Besides the pride you will feel in knowing that your pet is serving this great country of ours, this program will pay for your dog to go through obedience school free of charge. In addition, I have commanded that the two floors in each of our Veterans' hospitals be converted to veterinarian clinics. If (and I pray not), your pet gets injured in any way, your veteran pet will have the best care a veterinarian can give. I have requested Congress to divert a portion of the money spent on wasteful veterans' programs and unnecessary Hurricane Katrina rebuilding efforts to this worthy cause.

"As an incentive for you adults to sign up your children's pet for this program, we have established a much-needed tax rebate check-off program. If your pet is killed in the line-of-duty, you will earn an instant tax rebate of 5% on any capital gains taxes you paid over the course of the life of the animal. (Consult with your tax-care specialist for details as restrictions do apply.)

"We are also offering a not-so-low-interest loan through our faith-based private sector for those of you who would like to purchase a photo-cam for their personal pet. You can go to the Halliburton website for details on that particular program.

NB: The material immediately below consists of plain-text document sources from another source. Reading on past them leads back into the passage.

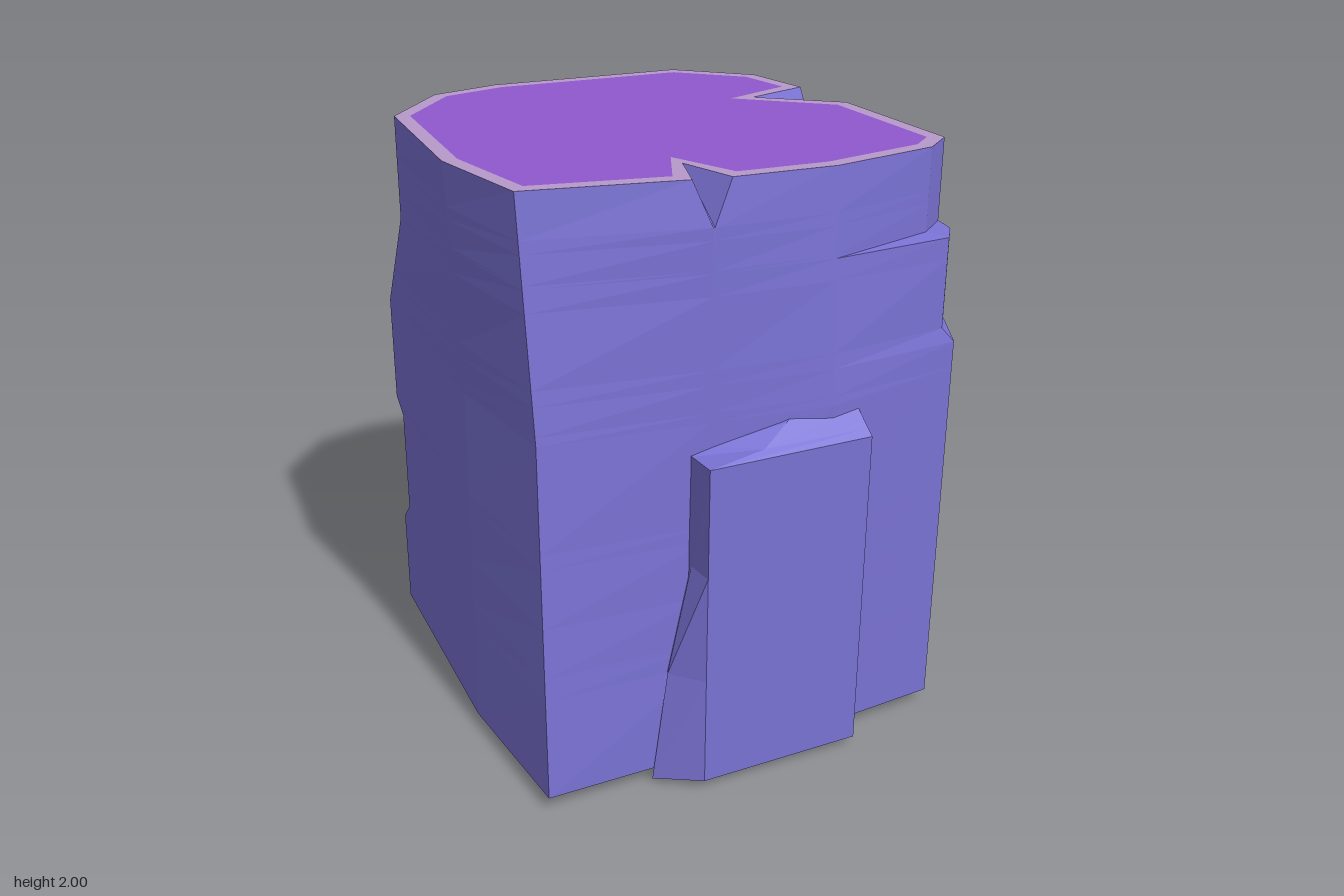
import * as THREE from 'three';

const mat = (color) => new THREE.MeshStandardMaterial({ color, flatShading: true, side: THREE.DoubleSide });
const bark = mat(0x7a72d4);
const rimWood = mat(0xb79acb);
const heartWood = mat(0x9058cf);

// Position on a column (keys [y, x, z], top to bottom) at height y
function sample(keys, y) {
  if (y >= keys[0][0]) return [keys[0][1], y, keys[0][2]];
  const i = keys.findIndex((k) => y >= k[0]);
  const [y0, x0, z0] = keys[i - 1], [y1, x1, z1] = keys[i];
  const t = (y0 - y) / (y0 - y1);
  return [x0 + (x1 - x0) * t, y, z0 + (z1 - z0) * t];
}

// Flat horizontal face from [x, z] points, facing up or down
function flat(points, y, up, hole) {
  const s = up ? -1 : 1;
  const toVec = (p) => new THREE.Vector2(p[0], s * p[1]);
  const shape = new THREE.Shape(points.map(toVec));
  if (hole) shape.holes.push(new THREE.Path(hole.map(toVec)));
  return new THREE.ShapeGeometry(shape).rotateX(s * Math.PI / 2).translate(0, y, 0);
}

// Move a clockwise outline inward by d, limiting the reach at sharp corners
function inset(points, d) {
  const vecs = points.map((p) => new THREE.Vector2(...p));
  const n = vecs.length;
  const inward = (a, b) => new THREE.Vector2(a.y - b.y, b.x - a.x).normalize();
  return vecs.map((p, i) => {
    const n0 = inward(vecs[(i + n - 1) % n], p), n1 = inward(p, vecs[(i + 1) % n]);
    const dir = n0.clone().add(n1).normalize();
    const reach = d * Math.min(1.6, 1 / dir.dot(n0));
    return [p.x + dir.x * reach, p.y + dir.y * reach];
  });
}

// Skin columns that run clockwise as seen from above, with a bottom cap
function loft(columns, capTop, adjust = (y) => y) {
  const levels = [...new Set(columns.flat().map((k) => k[0]))].sort((a, b) => a - b);
  const rings = levels.map((y) => columns.map((c) => sample(c, y)));
  const pos = [];
  for (let r = 0; r < rings.length - 1; r++) {
    const lo = rings[r], hi = rings[r + 1];
    for (let i = 0; i < columns.length; i++) {
      const j = (i + 1) % columns.length;
      pos.push(...lo[j], ...lo[i], ...hi[i], ...lo[j], ...hi[i], ...hi[j]);
    }
  }
  const addCap = (ring, up) => {
    const g = flat(ring.map((p) => [p[0], p[2]]), ring[0][1], up).toNonIndexed();
    pos.push(...g.attributes.position.array);
  };
  addCap(rings[0], false);
  if (capTop) addCap(rings[rings.length - 1], true);
  const geo = new THREE.BufferGeometry();
  geo.setAttribute('position', new THREE.Float32BufferAttribute(pos, 3));
  const p = geo.attributes.position;
  for (let i = 0; i < p.count; i++) p.setY(i, adjust(p.getY(i), p.getZ(i)));
  geo.computeVertexNormals();
  return geo;
}

// Vertical edges of the trunk, given by [x, z] points at set heights
const base = 0.05;
const column = (heights, points) => heights.map((y, i) => [y, ...points[i]]);
const plain = (top, mid, low) => column([2, 1.25, base], [top, mid, low]);
const dented = (top, low, dent) =>
  column([2, 1.65, 1.28, 0.9, 0.85, 0.47, 0.4, base], [top, top, low, low, dent, dent, low, low]);
const chamfered = (top, low, cut) => column([2, 1.65, 0.65, 0.48, base], [top, low, low, cut, cut]);
const stepped = (top, mid, low) => column([2, 1.73, 1.72, 1.42, 1.37, base], [top, top, mid, mid, low, low]);
// V-shaped split: three edges that meet on the wall at height y
const notch = (a, tip, b, y, [x, z], [dx, dz]) => [a, tip, b].map((top, i) => {
  const wall = [x + dx * (i - 1), z + dz * (i - 1)];
  return column([2, y, base], [top, wall, wall]);
});

export function createModel() {
  const group = new THREE.Group();
  const add = (name, geo, material) => {
    const m = new THREE.Mesh(geo, material);
    m.name = name;
    group.add(m);
  };

  // Trunk, clockwise from the back corner on the -x side
  const backCorners = [
    dented([-0.72, -0.44], [-0.71, -0.68], [-0.71, -0.61]),
    dented([-0.49, -0.71], [-0.7, -0.69], [-0.63, -0.7]),
    plain([-0.24, -0.78], [-0.24, -0.72], [-0.24, -0.75]),
    chamfered([0.47, -0.76], [0.73, -0.745], [0.57, -0.75]),
    chamfered([0.7, -0.54], [0.735, -0.735], [0.74, -0.57]),
  ];
  const sideNotch = notch([0.74, -0.27], [0.5, -0.19], [0.75, 0.02], 1.82, [0.743, -0.16], [0, 0.005]);
  const frontCorner = [
    stepped([0.75, 0.59], [0.755, 0.65], [0.74, 0.735]),
    stepped([0.64, 0.68], [0.69, 0.735], [0.735, 0.743]),
    plain([0.26, 0.75], [0.26, 0.79], [0.26, 0.775]),
  ];
  const frontNotch = notch([-0.08, 0.73], [-0.14, 0.53], [-0.2, 0.71], 1.86, [-0.14, 0.74], [-0.005, 0]);
  const farSide = [
    plain([-0.7, 0.61], [-0.685, 0.68], [-0.7, 0.74]),
    plain([-0.77, 0.2], [-0.735, 0.2], [-0.745, 0.2]),
  ];
  const trunk = [...backCorners, ...sideNotch, ...frontCorner, ...frontNotch, ...farSide];
  add('trunkBark', loft(trunk, false), bark);

  // Cut top: pale rim around the heartwood
  const outer = trunk.map((c) => [c[0][1], c[0][2]]);
  const inner = inset(outer, 0.05);
  add('barkRim', flat(outer, 2, true, inner), rimWood);
  add('cutTop', flat(inner, 2, true), heartWood);

  // Bark slabs: the hidden edges repeat the outer ones inside the trunk
  const buried = (keys, z) => keys.map(([y, x]) => [y, x, z]);

  // Front slab, its underside sloping down inward
  const frontRight = [[1.24, 0.18, 0.76], [1.22, 0.36, 0.78], [1.15, 0.37, 0.85], [0.03, 0.37, 0.85]];
  const frontLeft = [[1.24, 0.14, 0.76], [1.17, 0, 0.825], [1.15, -0.2, 0.85], [0.03, -0.2, 0.85]];
  const frontFlare = [[1.24, 0.135, 0.73], [1.15, -0.205, 0.74], [0.78, -0.21, 0.755], [0.41, -0.29, 0.755],
    [0.03, -0.34, 0.75]];
  const frontSlab = [buried(frontLeft, 0.59), buried(frontRight, 0.59), frontRight, frontLeft, frontFlare];
  const slopeUnderside = (y, z) => (y < 0.04 ? 0.03 - (0.85 - z) * 0.115 : y);
  add('frontBarkSlab', loft(frontSlab, true, slopeUnderside), bark);

  // Back slab, stepping out low on one side
  const backStep = [[1.28, 0.03, -0.72], [1.02, -0.25, -0.72], [0.73, -0.27, -0.73], [0.39, -0.5, -0.73],
    [0.03, -0.5, -0.74]];
  const backLeft = [[1.28, 0.05, -0.75], [1.02, -0.2, -0.83], [0.73, -0.22, -0.84], [0.36, -0.4, -0.83],
    [0.03, -0.4, -0.83]];
  const backRight = [[1.28, 0.2, -0.75], [1.12, 0.34, -0.83], [0.65, 0.36, -0.85], [0.03, 0.36, -0.85]];
  const backSlab = [backStep, backLeft, backRight, buried(backRight, -0.62), buried(backLeft, -0.62)];
  add('backBarkSlab', loft(backSlab, true), bark);

  return group;
}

God bless you all and remember to keep Barney in your prayers."

Saturday, December 02, 2006

Who was your favorite teacher?

I was listening to a story today about a teacher. That got me thinking. If I had to pick one favorite teacher, who would that be? And, more importantly, why? What are the characteristics of a "favorite" teacher? Is it the subject they teach? Is it the teacher's knowledge and/or love of the subject? The time in one's own life? Did that teacher motivate me to aspire to do something I never would have done otherwise? Did that teacher motivate me to be someone more than the person I thought myself to be?

As I thought about the question in my own mind, I realized I could not pick out just one teacher. I was fortunate to have had many great teachers during my school years. However, my favorite teachers always had two traits in common: They cared for their students AND they made me feel special in some way.

One memory stands out to me. I was in sixth grade and there was a not-so-popular girl being picked on by a group of students. My teacher stepped in to stop it. Later, Mr. O asked a number of girls to stay after school. Mr. O told us that the reason he was talking to us was because he felt we were students who could turn things around. He appealed to us to befriend this girl and, by that process, make it less likely that this girl would be the target of teasing and harassment. I don't remember the girl's name. I will always remember the lesson.

In high school, I signed up for Chemistry because it was something I felt I "had" to take. I was getting a very uninspiring "C" in the class. For some reason, my Chemistry teacher talked to me and told me he believed I would start getting A's on my tests before the end of the quarter. Just that small conversation motivated me to study harder. Not only did I end up with A's for the rest of the school year, but I went on to major in Chemistry and spent many years as an environmental chemist.

Of course I can't end this diary without mentioning my mother. She spent many years teaching elementary children. Her patience with students resulted in the placement of the "problem" students in her classrooms. She made sure those students got special attention so that they could go on to be successful. My mother was uncomfortable with recognition and never sought out the spotlight. Still, other teachers understood her value. She was recognized by her peers as a class act and was voted "Teacher of the Year" in our town the year she retired. It was a proud day for me.

The list goes on, but I would rather read your comments—and your stories. Who was your favorite teacher and why?